Based on current study, compartment comparison gives the following average elemental concentration trend: Cd(S) < Pb(S) < Cu(S) < Zn(S) < Mg(S) < Mn(L) < K(L) < Fe(S) < Na(R) < Ca(R) and P%(S) < S%(S) < N%(L) < C%(R) in leaf, root and sediment samples. Leaves, roots, and sediment analysis for six compartments showed similar average elemental concentrations. The difference in elemental concentration is attributed to age or location. The mangrove forest regulates elements better than other forests. Sediments and roots are the main storage spaces for elements in the sampled mangrove area hence depicting that above-ground biomass is not a good sink for elemental storage. Sediment results however displayed an increase in elemental composition over time as compared to roots and leaves. Many elements in the three classes exhibited significant differences within the three age groups. These mangrove ecosystems have a high potential for carbon sequestration in sediments. Concentrations of Cu, Cd, Pb, Zn, Mn, Fe, P, and S were very high, particularly in sediment samples, which could be due to heavy metal pollution. The sources of these heavy metals and other elements such as N, P, and S, among others, can be from industries and agricultural activities in the catchment of the mangrove ecosystem under study. It is suggested to determine the risk assessment status of elemental concentration in sediments of the MMFR. This study provides baseline data for elements of different aged compartments, and it can be used for further research, comparison to different mangrove sites, and devising management policies.
All the elements in mangrove leaves, except for Cu, C, and S, have an impact on compartment
variation, and for Rhizophora apiculata species aged 15 from other compartments and ages.
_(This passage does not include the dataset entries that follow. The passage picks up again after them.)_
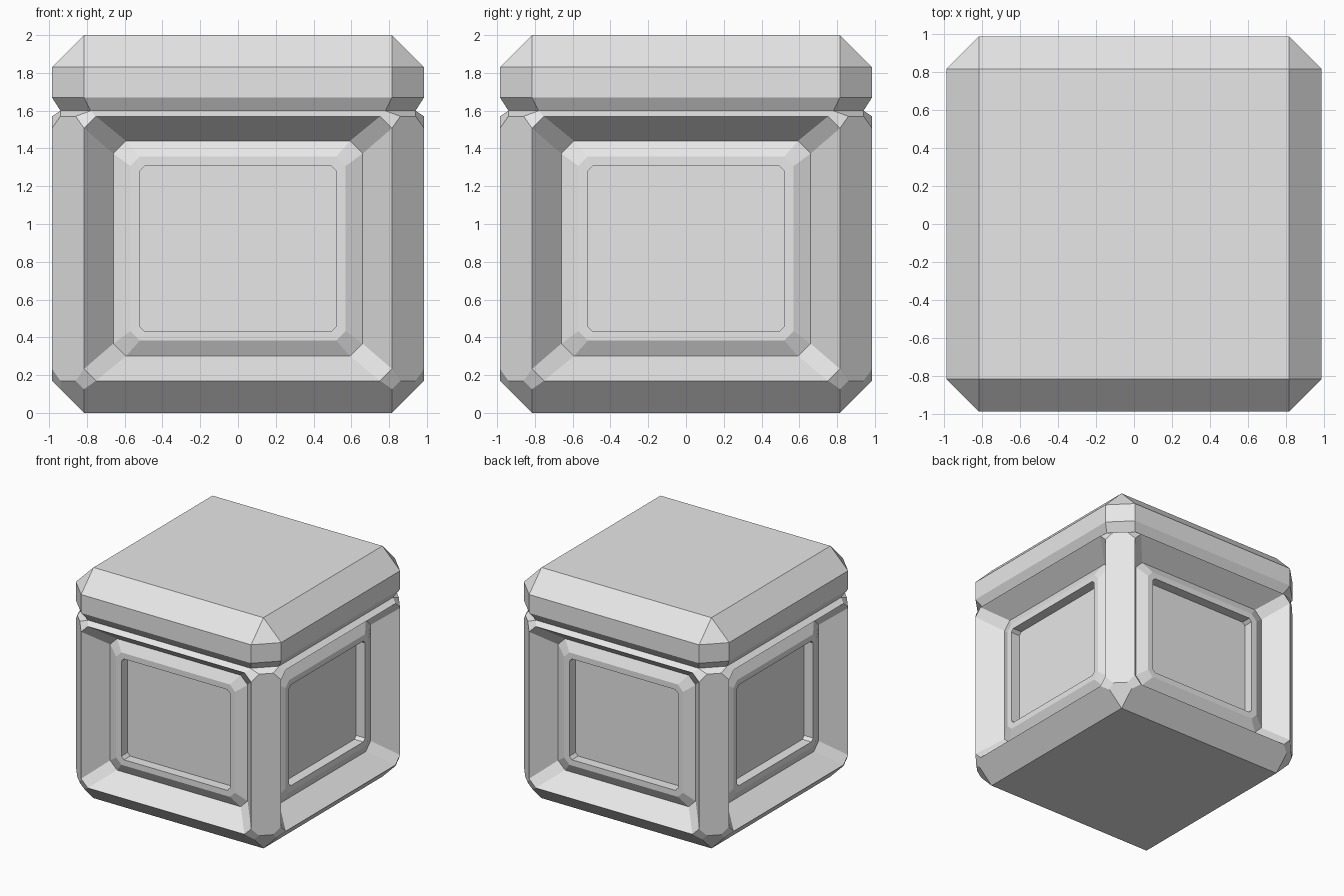
import bpy
import bmesh
from mathutils import Vector

old = bpy.data.objects.get("Cube")
if old:
    bpy.data.objects.remove(old, do_unlink=True)

grey = bpy.data.materials.new("plain_grey")
grey.use_nodes = True
grey.diffuse_color = (0.8, 0.8, 0.8, 1)
grey.node_tree.nodes["Principled BSDF"].inputs["Base Color"].default_value = (0.8, 0.8, 0.8, 1)

HALF, CORNER = 0.985, 0.815   # flat side distance, start of the corner chamfer
NECK = (0.94, 0.78)           # narrow seam between body and lid


def add_ring(bm, z, out, c):
    """Square ring with cut corners; a plain square when out equals c."""
    pts = [(c, -out), (out, -c), (out, c), (c, out), (-c, out), (-out, c), (-out, -c), (-c, -out)]
    return [bm.verts.new((x, y, z)) for x, y in pts]


def loft(rings):
    """Skin a stack of (z, out, corner) rings and cap both ends."""
    bm = bmesh.new()
    loops = [add_ring(bm, *r) for r in rings]
    for low, high in zip(loops, loops[1:]):
        for i in range(8):
            j = (i + 1) % 8
            bm.faces.new((low[i], low[j], high[j], high[i]))
    bm.faces.new(loops[0][::-1])
    bm.faces.new(loops[-1])
    bmesh.ops.remove_doubles(bm, verts=bm.verts, dist=0.001)
    bmesh.ops.recalc_face_normals(bm, faces=bm.faces)
    return bm


def finish(bm, name):
    mesh = bpy.data.meshes.new(name)
    bm.to_mesh(mesh)
    bm.free()
    mesh.materials.append(grey)
    obj = bpy.data.objects.new(name, mesh)
    bpy.context.collection.objects.link(obj)


def step_panel(bm, face, normal, half_w, half_h, cut, depth):
    """Extrude a side face and fit it to a smaller cut-corner rectangle."""
    across = Vector((0, 0, 1)).cross(normal)
    new = bmesh.ops.extrude_discrete_faces(bm, faces=[face])["faces"][0]
    middle = 0.87
    coords = [(v, v.co.dot(across), v.co.z - middle) for v in new.verts]
    widest = max(abs(u) for _, u, _ in coords)
    for v, u, w in coords:
        on_side = abs(u) > widest - 0.01
        a = half_w if on_side else half_w - cut
        b = half_h - cut if on_side else half_h
        v.co = normal * depth + across * (a if u > 0 else -a)
        v.co.z = middle + (b if w > 0 else -b)
    return new


# Body: chamfered block with its side corners clipped
bm = loft([(0, CORNER, CORNER), (0.17, HALF, CORNER), (1.57, HALF, CORNER), (1.6, *NECK)])
clipped = [v for v in bm.verts if 0.1 < v.co.z < 1.59]
bmesh.ops.bevel(bm, geom=clipped, offset=0.063, offset_type='OFFSET', segments=1,
                profile=0.5, affect='VERTICES', clamp_overlap=False)
bm.normal_update()

# Sunken surround, raised frame and inset panel on each side
for normal in (Vector((1, 0, 0)), Vector((-1, 0, 0)), Vector((0, 1, 0)), Vector((0, -1, 0))):
    face = max((f for f in bm.faces if f.normal.dot(normal) > 0.99), key=lambda f: f.calc_area())
    for size in ((0.66, 0.57, 0.067, 0.81),
                 (0.57, 0.487, 0.05, 0.855),
                 (0.52, 0.437, 0.025, 0.855),
                 (0.52, 0.437, 0.025, 0.77)):
        face = step_panel(bm, face, normal, *size)
finish(bm, "body")

# Lid: chamfered slab tapering down to the seam
finish(loft([(1.6, *NECK), (1.67, HALF, CORNER), (1.83, HALF, CORNER), (2, CORNER, CORNER)]), "lid")
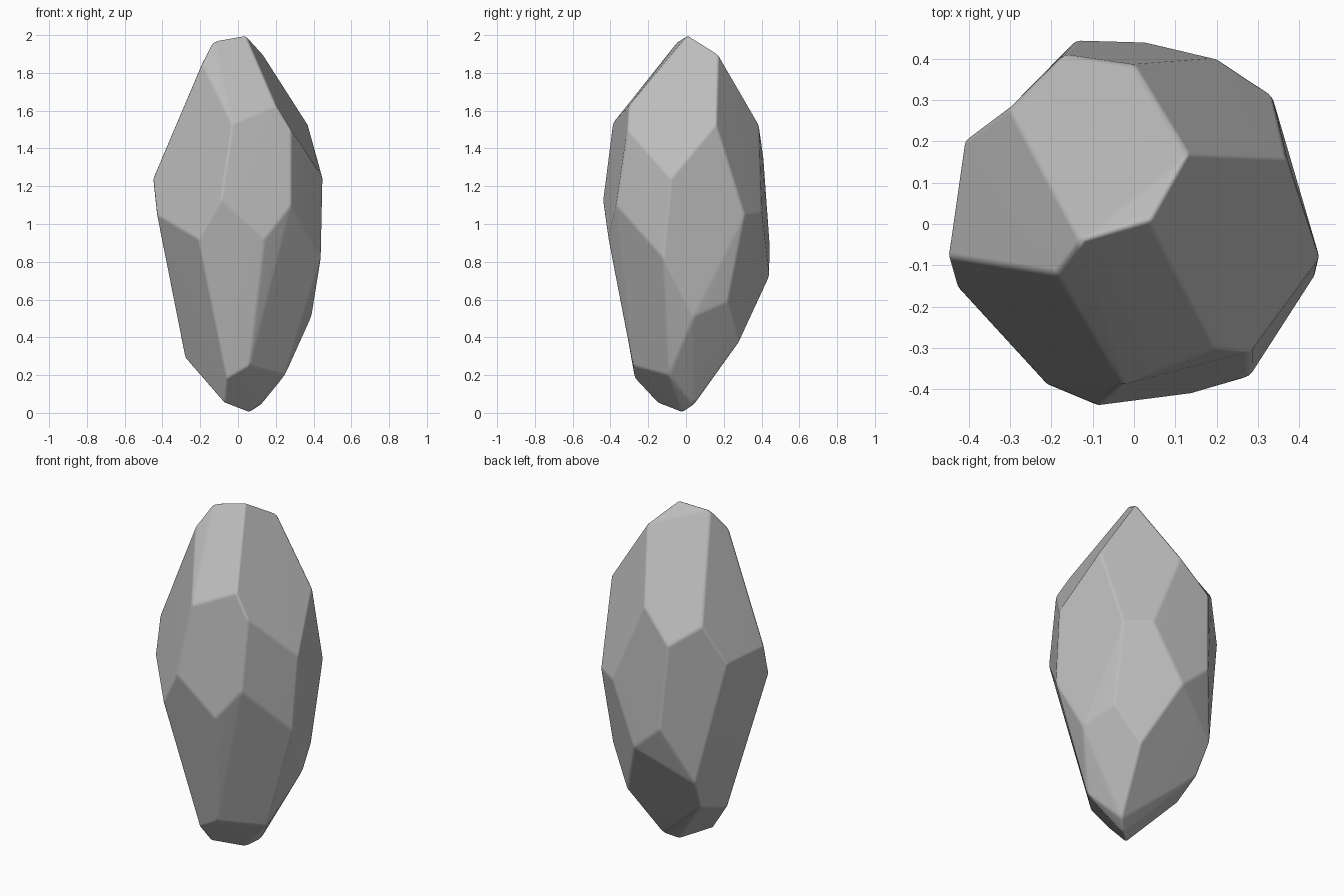
import bpy
import bmesh
import math

# Remove the default cube
default_cube = bpy.data.objects.get("Cube")
if default_cube:
    bpy.data.objects.remove(default_cube, do_unlink=True)


def flat_material(name, colour):
    material = bpy.data.materials.new(name)
    material.use_nodes = True
    material.diffuse_color = colour
    shader = material.node_tree.nodes["Principled BSDF"]
    shader.inputs["Base Color"].default_value = colour
    shader.inputs["Roughness"].default_value = 0.8
    return material


def faceted_stone(name, tiers, merge_angle, material):
    """Wrap the corner tiers in a convex skin and merge nearly flat triangles into facets."""
    mesh = bpy.data.meshes.new(name)
    stone = bpy.data.objects.new(name, mesh)
    bpy.context.collection.objects.link(stone)
    bm = bmesh.new()
    for tier in tiers:
        for corner in tier:
            bm.verts.new(corner)
    bmesh.ops.convex_hull(bm, input=bm.verts)
    loose = [vert for vert in bm.verts if not vert.link_faces]
    bmesh.ops.delete(bm, geom=loose, context='VERTS')
    bmesh.ops.dissolve_limit(bm, angle_limit=merge_angle, verts=bm.verts, edges=bm.edges)
    bmesh.ops.recalc_face_normals(bm, faces=bm.faces)
    bm.to_mesh(mesh)
    bm.free()
    mesh.materials.append(material)
    return stone


# Corners of the facets, grouped by height
crown = [(.04, .01, 2), (-.13, -.04, 1.97), (-.19, -.12, 1.85), (.13, .17, 1.9)]
shoulder = [(.2, -.3, 1.63), (.28, -.31, 1.5), (-.03, -.39, 1.53),
            (.37, .16, 1.53), (0, .385, 1.53), (-.3, .28, 1.45), (-.17, .41, 1.35)]
upper_girdle = [(.45, -.08, 1.24), (-.45, -.08, 1.24), (-.41, .2, 1.23),
                (.28, -.37, 1.1), (-.09, -.44, 1.13), (-.43, -.15, 1.05),
                (.335, .31, 1.05), (.2, .4, 1.06)]
lower_girdle = [(.14, -.41, .92), (-.21, -.39, .92), (-.14, .445, .87),
                (.44, -.12, .82), (.03, .44, .72), (.32, .22, .59),
                (.39, .04, .51), (-.27, .3, .53)]
base = [(.185, .28, .37), (-.25, .22, .36), (-.28, .02, .29), (.06, -.28, .25),
        (.25, -.09, .2), (-.06, -.27, .18), (-.07, -.15, .05), (.12, .04, .04),
        (.06, -.02, 0)]

stone_grey = flat_material("stone grey", (0.5, 0.5, 0.5, 1))
stone = faceted_stone("faceted_rock", [crown, shoulder, upper_girdle, lower_girdle, base],
                      math.radians(9), stone_grey)

# Worn edges with soft shading across them
wear = stone.modifiers.new("worn_edges", 'BEVEL')
wear.width = 0.012
wear.segments = 2
wear.limit_method = 'ANGLE'
wear.angle_limit = math.radians(9)

bpy.ops.object.select_all(action='DESELECT')
stone.select_set(True)
bpy.context.view_layer.objects.active = stone
bpy.ops.object.shade_smooth()
soften = stone.modifiers.new("flat_facets", 'WEIGHTED_NORMAL')
soften.keep_sharp = True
Elements Fe, K, Zn, Mg, and Na have an impact on the variations between compartments 18 and 31. For mangrove sediment, compartments 18, 42, 71, and 74 were influenced by Cd, P, N, C, and S based on the three mangrove age groups.
To know about elemental composition in MMFR, readers can consult this publication.
Waseem Razzaq Khan
Department of Forestry Science, Universiti Putra Malaysia Kampus, Bintulu 97008, Malaysia
I am working as Senior Lecturer in Department of Forestry Science UPMKB.